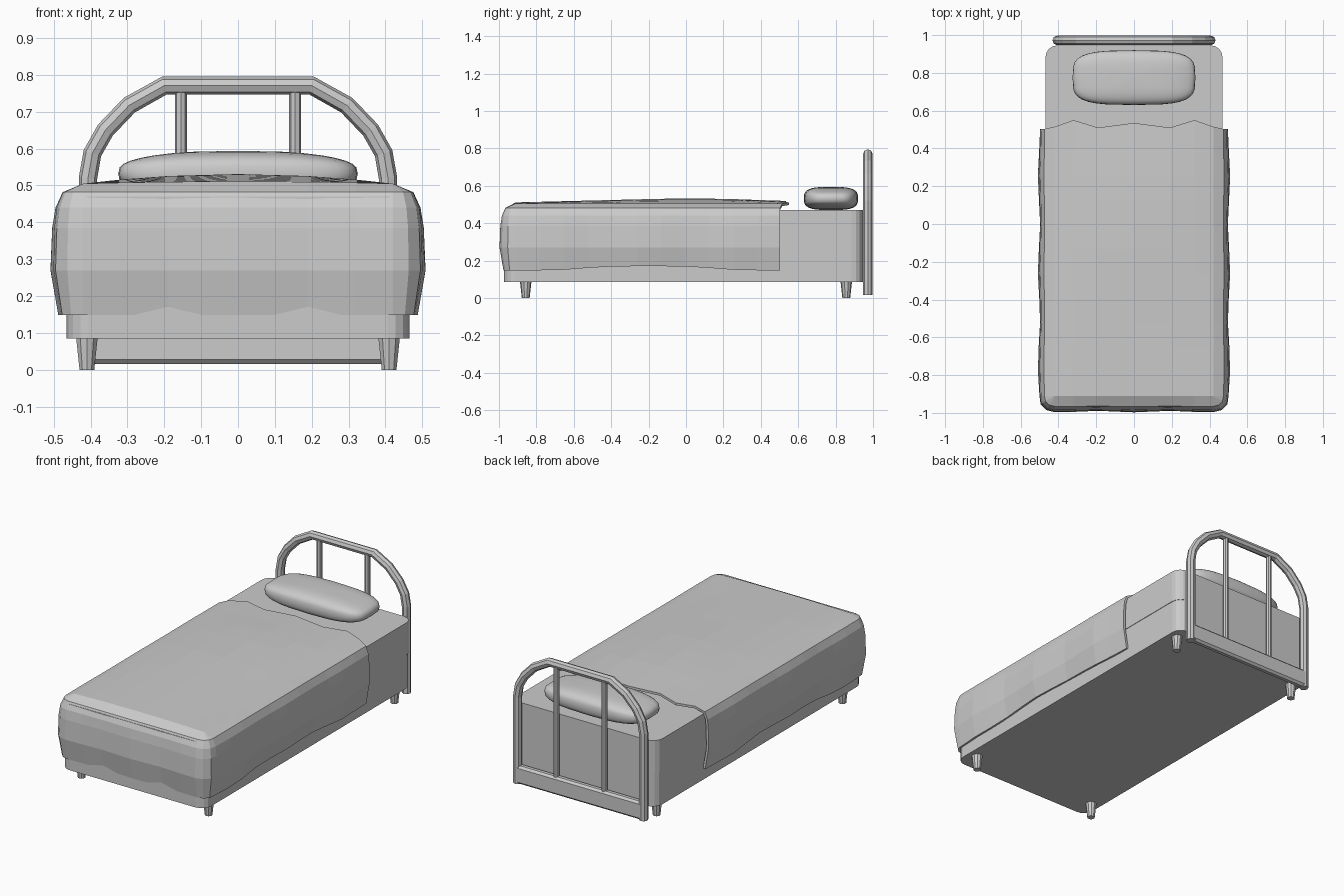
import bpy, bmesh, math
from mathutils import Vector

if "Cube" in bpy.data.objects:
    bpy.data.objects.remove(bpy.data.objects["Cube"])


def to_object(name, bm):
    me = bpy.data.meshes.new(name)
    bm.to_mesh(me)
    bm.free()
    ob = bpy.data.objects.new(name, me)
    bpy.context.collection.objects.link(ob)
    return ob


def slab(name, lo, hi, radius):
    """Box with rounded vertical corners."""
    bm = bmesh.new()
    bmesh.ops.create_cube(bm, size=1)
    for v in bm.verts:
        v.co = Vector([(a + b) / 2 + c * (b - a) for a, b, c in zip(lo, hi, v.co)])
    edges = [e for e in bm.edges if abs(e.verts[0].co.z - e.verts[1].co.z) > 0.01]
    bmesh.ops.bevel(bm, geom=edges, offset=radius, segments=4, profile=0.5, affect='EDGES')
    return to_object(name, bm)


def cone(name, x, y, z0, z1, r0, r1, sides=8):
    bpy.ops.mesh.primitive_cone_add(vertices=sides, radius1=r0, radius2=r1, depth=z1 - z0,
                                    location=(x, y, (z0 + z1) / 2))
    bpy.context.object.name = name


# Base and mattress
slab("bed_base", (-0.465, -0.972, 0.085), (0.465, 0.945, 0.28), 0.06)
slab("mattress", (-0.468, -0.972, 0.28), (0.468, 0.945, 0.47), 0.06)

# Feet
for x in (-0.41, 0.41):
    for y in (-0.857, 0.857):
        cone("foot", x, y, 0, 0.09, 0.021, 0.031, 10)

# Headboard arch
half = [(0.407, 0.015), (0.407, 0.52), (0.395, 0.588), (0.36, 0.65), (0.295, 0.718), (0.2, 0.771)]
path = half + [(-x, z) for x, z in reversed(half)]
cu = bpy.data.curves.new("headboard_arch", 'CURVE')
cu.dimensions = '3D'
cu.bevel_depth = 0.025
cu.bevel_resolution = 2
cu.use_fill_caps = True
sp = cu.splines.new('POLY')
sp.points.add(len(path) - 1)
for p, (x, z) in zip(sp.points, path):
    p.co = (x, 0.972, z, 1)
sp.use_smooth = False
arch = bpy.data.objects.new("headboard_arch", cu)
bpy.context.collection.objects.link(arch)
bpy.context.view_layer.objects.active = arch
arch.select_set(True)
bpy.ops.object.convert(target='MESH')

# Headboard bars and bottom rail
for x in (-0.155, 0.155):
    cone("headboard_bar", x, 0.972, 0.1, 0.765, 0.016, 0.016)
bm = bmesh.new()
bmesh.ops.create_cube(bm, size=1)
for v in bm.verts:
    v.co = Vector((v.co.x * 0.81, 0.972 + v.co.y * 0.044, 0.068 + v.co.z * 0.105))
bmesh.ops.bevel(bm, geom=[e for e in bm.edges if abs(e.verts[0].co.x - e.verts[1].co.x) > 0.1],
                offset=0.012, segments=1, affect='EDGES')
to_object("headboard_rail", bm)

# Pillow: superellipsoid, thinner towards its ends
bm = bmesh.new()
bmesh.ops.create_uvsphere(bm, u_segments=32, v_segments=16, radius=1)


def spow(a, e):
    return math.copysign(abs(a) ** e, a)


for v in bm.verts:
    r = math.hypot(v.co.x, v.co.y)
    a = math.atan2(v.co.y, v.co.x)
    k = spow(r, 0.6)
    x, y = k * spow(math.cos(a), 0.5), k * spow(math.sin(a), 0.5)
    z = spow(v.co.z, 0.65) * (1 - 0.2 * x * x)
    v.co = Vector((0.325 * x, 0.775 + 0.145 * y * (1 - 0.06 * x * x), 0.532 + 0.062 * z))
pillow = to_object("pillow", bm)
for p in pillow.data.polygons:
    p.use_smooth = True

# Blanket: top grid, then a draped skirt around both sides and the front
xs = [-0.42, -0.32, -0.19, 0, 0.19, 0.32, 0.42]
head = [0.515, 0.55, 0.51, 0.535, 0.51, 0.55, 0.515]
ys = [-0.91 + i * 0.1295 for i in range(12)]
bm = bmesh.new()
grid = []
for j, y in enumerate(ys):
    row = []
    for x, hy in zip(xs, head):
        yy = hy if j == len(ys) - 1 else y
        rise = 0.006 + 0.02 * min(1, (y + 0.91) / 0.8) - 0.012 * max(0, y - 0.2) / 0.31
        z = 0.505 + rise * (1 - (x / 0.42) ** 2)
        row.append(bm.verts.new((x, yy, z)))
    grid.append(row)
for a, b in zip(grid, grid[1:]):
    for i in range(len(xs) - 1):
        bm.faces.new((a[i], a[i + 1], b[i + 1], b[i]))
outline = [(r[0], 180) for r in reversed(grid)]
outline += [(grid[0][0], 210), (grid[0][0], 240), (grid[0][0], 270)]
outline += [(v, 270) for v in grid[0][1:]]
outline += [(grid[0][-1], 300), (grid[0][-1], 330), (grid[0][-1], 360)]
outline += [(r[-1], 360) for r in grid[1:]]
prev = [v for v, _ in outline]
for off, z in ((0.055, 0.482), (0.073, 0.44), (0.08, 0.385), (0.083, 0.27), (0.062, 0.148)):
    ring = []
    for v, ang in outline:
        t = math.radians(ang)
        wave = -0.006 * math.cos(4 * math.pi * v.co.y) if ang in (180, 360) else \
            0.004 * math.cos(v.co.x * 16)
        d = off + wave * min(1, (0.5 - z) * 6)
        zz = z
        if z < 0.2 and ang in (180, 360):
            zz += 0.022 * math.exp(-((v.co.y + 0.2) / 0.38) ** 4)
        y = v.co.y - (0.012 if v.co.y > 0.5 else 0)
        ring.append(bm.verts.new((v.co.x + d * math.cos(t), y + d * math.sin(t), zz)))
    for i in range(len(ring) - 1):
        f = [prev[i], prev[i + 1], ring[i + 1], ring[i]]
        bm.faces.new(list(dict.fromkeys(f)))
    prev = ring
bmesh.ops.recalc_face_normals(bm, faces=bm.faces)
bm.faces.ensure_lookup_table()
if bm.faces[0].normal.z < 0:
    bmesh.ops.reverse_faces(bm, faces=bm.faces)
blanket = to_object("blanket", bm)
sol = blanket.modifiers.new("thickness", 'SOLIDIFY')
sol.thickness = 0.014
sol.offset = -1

Required work | Output the material above exactly, but only from the line that carries "0.021, 0.031, 10)" through the line that carries "cu.bevel_resolution = 2".

Task result |
        cone("foot", x, y, 0, 0.09, 0.021, 0.031, 10)

# Headboard arch
half = [(0.407, 0.015), (0.407, 0.52), (0.395, 0.588), (0.36, 0.65), (0.295, 0.718), (0.2, 0.771)]
path = half + [(-x, z) for x, z in reversed(half)]
cu = bpy.data.curves.new("headboard_arch", 'CURVE')
cu.dimensions = '3D'
cu.bevel_depth = 0.025
cu.bevel_resolution = 2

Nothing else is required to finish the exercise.